Go through the data below and return each line containing the word "verts".

----------------

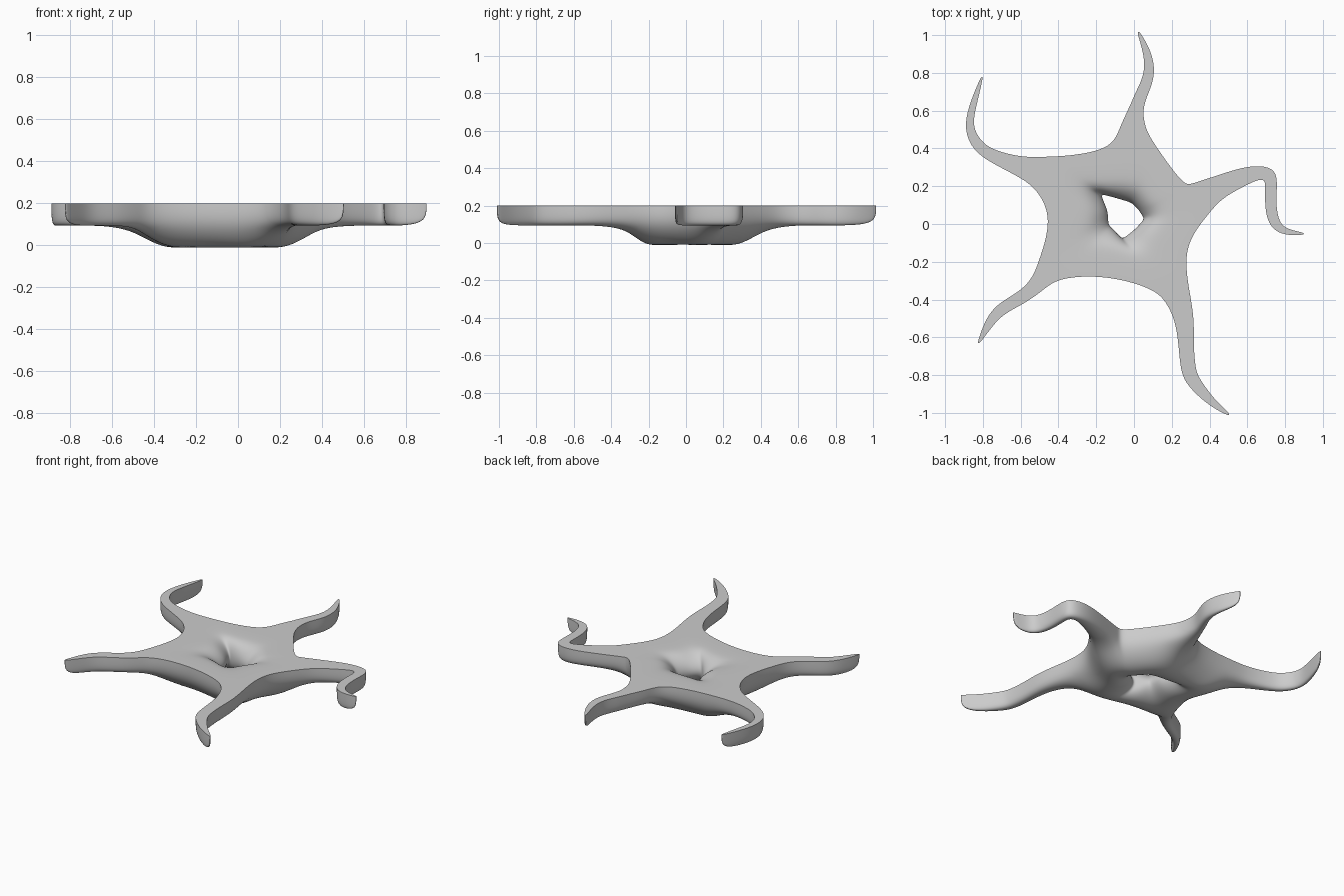
import bpy, bmesh
from mathutils import Vector

if "Cube" in bpy.data.objects:
    bpy.data.objects.remove(bpy.data.objects["Cube"])

TOP = 0.2
# Arms counter-clockwise: stations from tip to base as (x, y, half width)
arms = [
    [(.885, -.05, .006), (.80, -.038, .019), (.745, .01, .03), (.725, .10, .03), (.725, .19, .031),
     (.715, .255, .042), (.65, .268, .038), (.555, .24, .05), (.44, .19, .062), (.35, .135, .09)],
    [(.03, 1.0, .008), (.07, .90, .022), (.078, .79, .029), (.04, .69, .032), (.013, .61, .035),
     (-.005, .51, .066), (0, .405, .115)],
    [(-.81, .76, .006), (-.845, .65, .018), (-.87, .53, .021), (-.84, .44, .03), (-.78, .38, .031),
     (-.685, .335, .04), (-.585, .30, .056), (-.485, .27, .09)],
    [(-.815, -.615, .007), (-.765, -.525, .025), (-.70, -.45, .032), (-.59, -.385, .034),
     (-.51, -.315, .042), (-.45, -.24, .068)],
    [(.49, -1.0, .007), (.41, -.94, .022), (.325, -.845, .036), (.29, -.77, .04), (.277, -.65, .039),
     (.267, -.52, .049), (.235, -.40, .064), (.19, -.30, .095)],
]
# Body edge midway between each arm and the next
valleys = [(.25, .23), (-.32, .365), (-.45, .02), (-.15, -.28), (.29, -.10)]
# Centre hole corners facing each arm, and facing each valley
hole_arm = [(.055, .027), (-.013, .113), (-.177, .159), (-.135, -.005), (-.06, -.08)]
hole_valley = [(.025, .075), (-.095, .138), (-.14, .07), (-.10, -.04), (.008, -.026)]

bm = bmesh.new()


def vert(p, z):
    return bm.verts.new((p[0], p[1], z))


def pushed(pts):
    """Offset control points so the subdivided surface passes through them."""
    out = []
    for i, p in enumerate(pts):
        if i == 0:
            out.append(p + (p - pts[1]) / 6)
        elif i == len(pts) - 1:
            out.append(p.copy())
        else:
            out.append(p + (p - (pts[i - 1] + pts[i + 1]) / 2) / 3)
    return out


# Arms: flat top, rounded underside, three columns across
bases = []
for stations in arms:
    centres = [Vector(s[:2]) for s in stations]
    ctrl = pushed(centres)
    n = len(stations)
    rows = []
    for i, s in enumerate(stations):
        d = (centres[max(i - 1, 0)] - centres[min(i + 1, n - 1)]).normalized()
        side = Vector((-d.y, d.x)) * s[2]
        pts = [ctrl[i] - side, ctrl[i], ctrl[i] + side]
        edge_z = .095 if i == n - 1 else .103
        mid_z = {0: .115, n - 1: .045, n - 2: .08}.get(i, .09)
        rows.append(([vert(p, TOP) for p in pts],
                     [vert(p, z) for p, z in zip(pts, (edge_z, mid_z, edge_z))]))
    for (ta, ba), (tb, bb) in zip(rows, rows[1:]):
        for k in (0, 1):
            bm.faces.new((ta[k], tb[k], tb[k + 1], ta[k + 1]))
            bm.faces.new((ba[k], ba[k + 1], bb[k + 1], bb[k]))
        for k in (0, 2):
            bm.faces.new((ta[k], ba[k], bb[k], tb[k]))
    tt, tb = rows[0]
    for k in (0, 1):
        bm.faces.new((tt[k], tt[k + 1], tb[k + 1], tb[k]))
    bases.append(rows[-1])

# Body: columns running from the outer edge over the top, through the hole, and back below
columns = []


def column(top, bottom, rim, valley):
    o, r = top.co.xy, Vector(rim)
    ring = [top]
    for t, z in ((.5, TOP), (.82, .19), (1.1, .08), (.78, -.015), (.38, -.012)):
        ring.append(vert(o.lerp(r, t), z))
    columns.append((ring + [bottom], valley))


for i in range(5):
    tops, bots = bases[i]
    nxt = bases[(i + 1) % 5][0][0]
    a, before, after = Vector(hole_arm[i]), Vector(hole_valley[i - 1]), Vector(hole_valley[i])
    for k, rim in enumerate((a.lerp(before, .45), a, a.lerp(after, .45))):
        column(tops[k], bots[k], rim, False)
    v = Vector(valleys[i])
    v = v + (v - (tops[2].co.xy + nxt.co.xy) / 2) / 3
    column(vert(v, TOP), vert(v, .09), after, True)

for i, (ring, valley) in enumerate(columns):
    other, other_valley = columns[(i + 1) % len(columns)]
    for k in range(len(ring) - 1):
        bm.faces.new((ring[k], other[k], other[k + 1], ring[k + 1]))
    if valley or other_valley:
        bm.faces.new((ring[-1], other[-1], other[0], ring[0]))

# Crisp edge around the flat top
bmesh.ops.recalc_face_normals(bm, faces=bm.faces)
crease = bm.edges.layers.float.new("crease_edge")
for f in bm.faces:
    f.smooth = True
for e in bm.edges:
    if min(v.co.z for v in e.verts) > TOP - .001 and e.calc_face_angle(0) > .8:
        e[crease] = 1.0
        e.smooth = False

mesh = bpy.data.meshes.new("starfish_body")
bm.to_mesh(mesh)
bm.free()
obj = bpy.data.objects.new("starfish_body", mesh)
bpy.context.collection.objects.link(obj)
sub = obj.modifiers.new("smooth_surface", "SUBSURF")
sub.levels = sub.render_levels = 3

----------------

◆ **Problem solution**
    return bm.verts.new((p[0], p[1], z))
    if min(v.co.z for v in e.verts) > TOP - .001 and e.calc_face_angle(0) > .8:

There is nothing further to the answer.